Announcement comes after Oxford vaccine shows promising immune response in early-stage human trial
Health secretary Matt Hancock says the UK is discussing global access to potential Covid-19 vaccines after scientists at the University of Oxford reported a breakthrough in their development of a vaccine.
“We reject narrow nationalism,” he said. “We support a global effort, because this virus respects no borders. And we are all on the same side.”
Hancock’s announcement on 20 July comes after it was revealed that the potential vaccine, known as ChAdOx1 nCoV-19, had produced a promising immune response in a large, early-stage human trial.
Commenting on the development at Oxford, Hancock said: “This is promising news and it takes us one step closer to finding a vaccine that could potentially save lives all across the world.”
He added: “The UK is not just developing world-leading vaccines, we are putting more money into the global work for a vaccine than any other country.
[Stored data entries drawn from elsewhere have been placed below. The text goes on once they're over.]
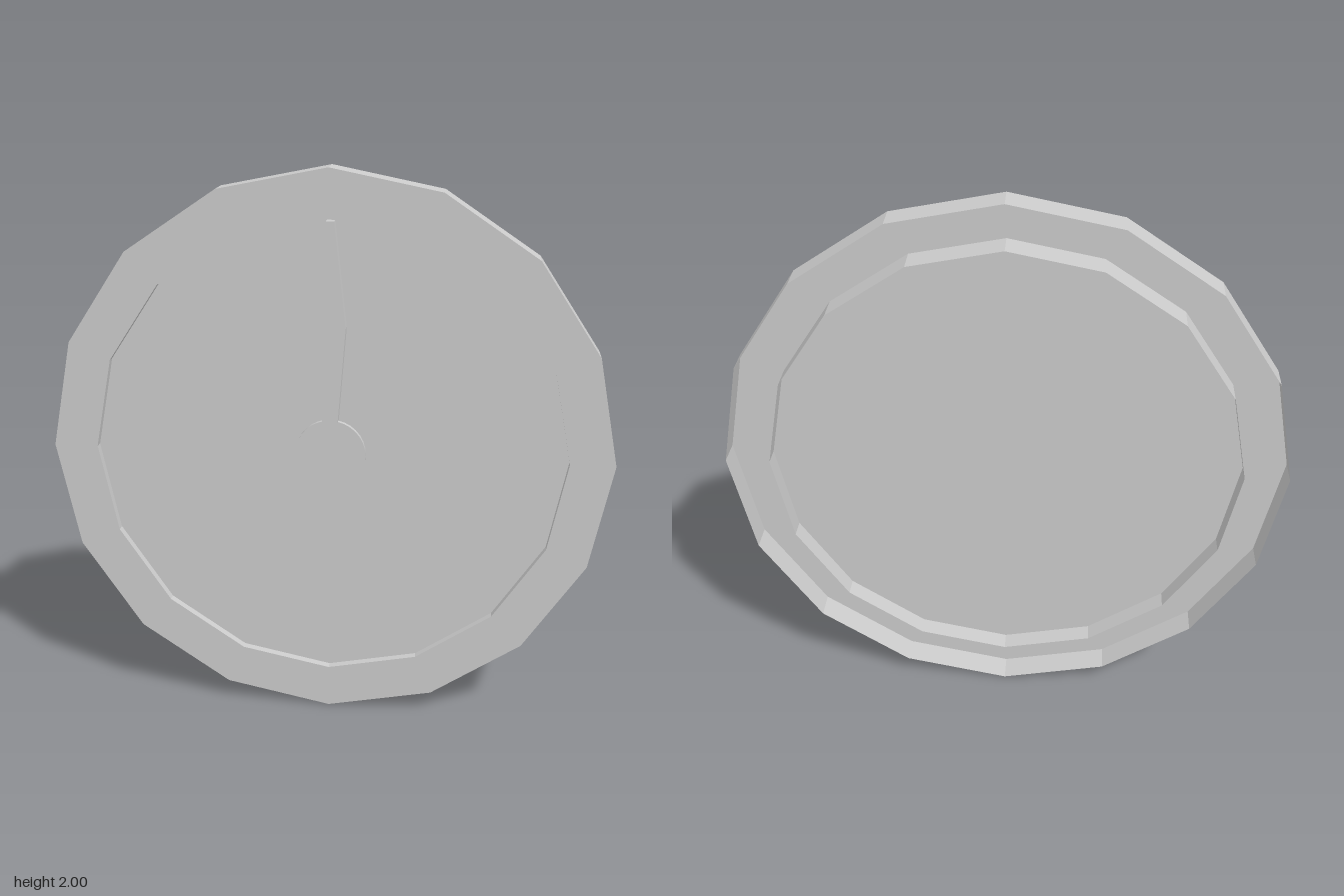
import * as THREE from 'three';

const SIDES = 16;
const RIM_INNER = 0.842;
const FRONT = 0.045, BACK = -0.055;
const DIAL_Z = 0.015;

const material = new THREE.MeshStandardMaterial({
  color: 0xcccccc, flatShading: true, side: THREE.DoubleSide,
});
const smooth = new THREE.MeshStandardMaterial({ color: 0xcccccc });

function addPart(group, name, geometry, mat = material) {
  const mesh = new THREE.Mesh(geometry, mat);
  mesh.name = name;
  group.add(mesh);
  return mesh;
}

export function createModel() {
  const group = new THREE.Group();
  group.name = 'gauge';

  // Rim: thin shell with outer wall, flat front and inner wall, open at the back
  const profile = [[1, BACK], [1, FRONT], [RIM_INNER, FRONT], [RIM_INNER, BACK]]
    .map(([r, h]) => new THREE.Vector2(r, h));
  const rim = new THREE.LatheGeometry(profile, SIDES).rotateX(Math.PI / 2).toNonIndexed();
  rim.computeVertexNormals();
  addPart(group, 'rim', rim).position.y = 1;

  // Dial: flat plate set back inside the rim
  addPart(group, 'dial', new THREE.CircleGeometry(RIM_INNER, SIDES)).position.set(0, 1, DIAL_Z);

  // Hub: low round disc in the middle
  const hub = new THREE.CylinderGeometry(0.125, 0.125, 0.018, 32).rotateX(Math.PI / 2);
  addPart(group, 'hub', hub, smooth).position.set(0.005, 1, DIAL_Z + 0.011);

  // Hand: tapered pointer, widest near its middle
  const half = [[0.027, 1.125], [0.054, 1.46], [0.014, 1.825]];
  const outline = [...half, ...half.map(([x, y]) => [-x, y]).reverse()]
    .map(([x, y]) => new THREE.Vector2(x, y));
  const hand = new THREE.ExtrudeGeometry(new THREE.Shape(outline), {
    depth: 0.038, bevelEnabled: false,
  });
  addPart(group, 'hand', hand).position.set(0.006, 0, DIAL_Z + 0.002);

  return group;
}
And, with like-minded partners, we are working to ensure that whoever’s vaccine is approved first, the whole world can have access.”
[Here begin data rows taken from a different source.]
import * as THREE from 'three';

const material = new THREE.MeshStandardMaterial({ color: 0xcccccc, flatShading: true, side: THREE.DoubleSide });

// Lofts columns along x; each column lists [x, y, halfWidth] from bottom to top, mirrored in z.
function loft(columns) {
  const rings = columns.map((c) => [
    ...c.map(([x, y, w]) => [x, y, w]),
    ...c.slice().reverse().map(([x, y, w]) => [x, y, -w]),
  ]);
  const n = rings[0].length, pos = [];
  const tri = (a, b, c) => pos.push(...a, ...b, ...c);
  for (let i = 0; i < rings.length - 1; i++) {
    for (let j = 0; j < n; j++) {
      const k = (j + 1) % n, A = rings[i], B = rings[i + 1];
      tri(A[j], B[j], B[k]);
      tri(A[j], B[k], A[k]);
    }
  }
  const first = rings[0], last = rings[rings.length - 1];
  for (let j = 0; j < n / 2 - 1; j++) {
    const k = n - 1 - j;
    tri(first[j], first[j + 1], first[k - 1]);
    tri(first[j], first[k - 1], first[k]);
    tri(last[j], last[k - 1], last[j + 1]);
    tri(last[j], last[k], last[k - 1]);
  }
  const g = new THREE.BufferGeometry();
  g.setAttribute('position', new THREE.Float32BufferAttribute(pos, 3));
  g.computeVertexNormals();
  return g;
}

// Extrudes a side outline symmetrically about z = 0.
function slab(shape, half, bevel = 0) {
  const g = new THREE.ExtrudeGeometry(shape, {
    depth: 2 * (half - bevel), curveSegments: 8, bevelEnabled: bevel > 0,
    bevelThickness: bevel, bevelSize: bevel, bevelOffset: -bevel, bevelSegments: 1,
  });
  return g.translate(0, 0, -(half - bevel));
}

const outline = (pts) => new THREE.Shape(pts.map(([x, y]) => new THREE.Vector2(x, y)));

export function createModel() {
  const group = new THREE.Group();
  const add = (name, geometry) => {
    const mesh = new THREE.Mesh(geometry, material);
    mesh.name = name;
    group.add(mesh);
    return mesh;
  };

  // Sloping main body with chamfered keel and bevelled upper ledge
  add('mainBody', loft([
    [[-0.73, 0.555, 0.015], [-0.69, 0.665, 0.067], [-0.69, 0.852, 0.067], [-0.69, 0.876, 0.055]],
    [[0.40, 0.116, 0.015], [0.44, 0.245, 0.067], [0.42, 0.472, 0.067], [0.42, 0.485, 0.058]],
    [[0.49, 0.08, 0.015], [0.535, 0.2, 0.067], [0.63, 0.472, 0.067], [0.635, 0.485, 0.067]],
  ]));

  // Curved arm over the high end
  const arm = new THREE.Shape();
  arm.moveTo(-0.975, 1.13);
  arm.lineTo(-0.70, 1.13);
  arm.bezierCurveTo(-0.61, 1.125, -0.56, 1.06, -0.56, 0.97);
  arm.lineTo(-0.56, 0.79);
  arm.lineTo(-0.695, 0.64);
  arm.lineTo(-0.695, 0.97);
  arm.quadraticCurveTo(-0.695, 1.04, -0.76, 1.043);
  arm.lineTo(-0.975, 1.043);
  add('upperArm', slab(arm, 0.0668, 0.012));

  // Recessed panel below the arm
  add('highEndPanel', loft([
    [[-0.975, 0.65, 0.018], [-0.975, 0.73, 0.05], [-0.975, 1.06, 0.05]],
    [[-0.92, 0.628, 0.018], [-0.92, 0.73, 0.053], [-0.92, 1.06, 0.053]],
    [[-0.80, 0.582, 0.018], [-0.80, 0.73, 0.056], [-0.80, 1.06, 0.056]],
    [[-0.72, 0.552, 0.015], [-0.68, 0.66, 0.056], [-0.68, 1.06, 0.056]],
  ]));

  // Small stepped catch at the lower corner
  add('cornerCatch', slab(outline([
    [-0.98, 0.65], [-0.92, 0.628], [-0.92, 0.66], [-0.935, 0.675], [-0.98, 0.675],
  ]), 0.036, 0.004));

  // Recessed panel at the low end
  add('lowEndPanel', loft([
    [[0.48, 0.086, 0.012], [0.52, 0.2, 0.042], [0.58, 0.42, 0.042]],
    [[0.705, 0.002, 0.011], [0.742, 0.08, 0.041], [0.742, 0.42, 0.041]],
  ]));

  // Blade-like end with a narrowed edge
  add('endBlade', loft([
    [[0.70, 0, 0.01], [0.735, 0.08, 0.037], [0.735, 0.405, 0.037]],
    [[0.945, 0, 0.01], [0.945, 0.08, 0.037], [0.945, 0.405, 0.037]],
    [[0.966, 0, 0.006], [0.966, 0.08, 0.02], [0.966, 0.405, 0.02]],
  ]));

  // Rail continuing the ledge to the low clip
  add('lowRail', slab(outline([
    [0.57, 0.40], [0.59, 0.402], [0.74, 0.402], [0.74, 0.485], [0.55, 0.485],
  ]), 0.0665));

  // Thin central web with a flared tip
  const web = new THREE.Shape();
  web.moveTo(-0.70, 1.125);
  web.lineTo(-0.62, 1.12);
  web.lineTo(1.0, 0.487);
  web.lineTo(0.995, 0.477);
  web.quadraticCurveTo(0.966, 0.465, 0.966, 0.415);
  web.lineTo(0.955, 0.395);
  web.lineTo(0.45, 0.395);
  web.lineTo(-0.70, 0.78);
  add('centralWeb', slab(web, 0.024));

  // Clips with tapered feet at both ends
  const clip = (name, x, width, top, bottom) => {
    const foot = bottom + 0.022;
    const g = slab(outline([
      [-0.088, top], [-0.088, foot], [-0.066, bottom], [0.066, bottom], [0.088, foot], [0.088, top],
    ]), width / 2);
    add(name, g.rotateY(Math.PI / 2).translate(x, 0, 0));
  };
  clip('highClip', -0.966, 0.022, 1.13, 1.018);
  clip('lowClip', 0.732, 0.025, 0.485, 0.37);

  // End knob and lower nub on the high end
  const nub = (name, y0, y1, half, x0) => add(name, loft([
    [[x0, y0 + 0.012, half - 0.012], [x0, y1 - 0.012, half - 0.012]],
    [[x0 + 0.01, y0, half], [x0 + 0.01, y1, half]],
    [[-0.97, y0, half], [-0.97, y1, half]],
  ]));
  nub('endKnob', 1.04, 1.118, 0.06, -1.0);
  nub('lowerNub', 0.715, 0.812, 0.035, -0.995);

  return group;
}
Another promising result, this time on the treatment front, were the initial findings from the clinical trial of a drug known as SNG001, created by the Southampton-based biotech firm Synairgen, which suggested the drug may reduce the chance of developing severe disease and could cut hospitalisation time by a third.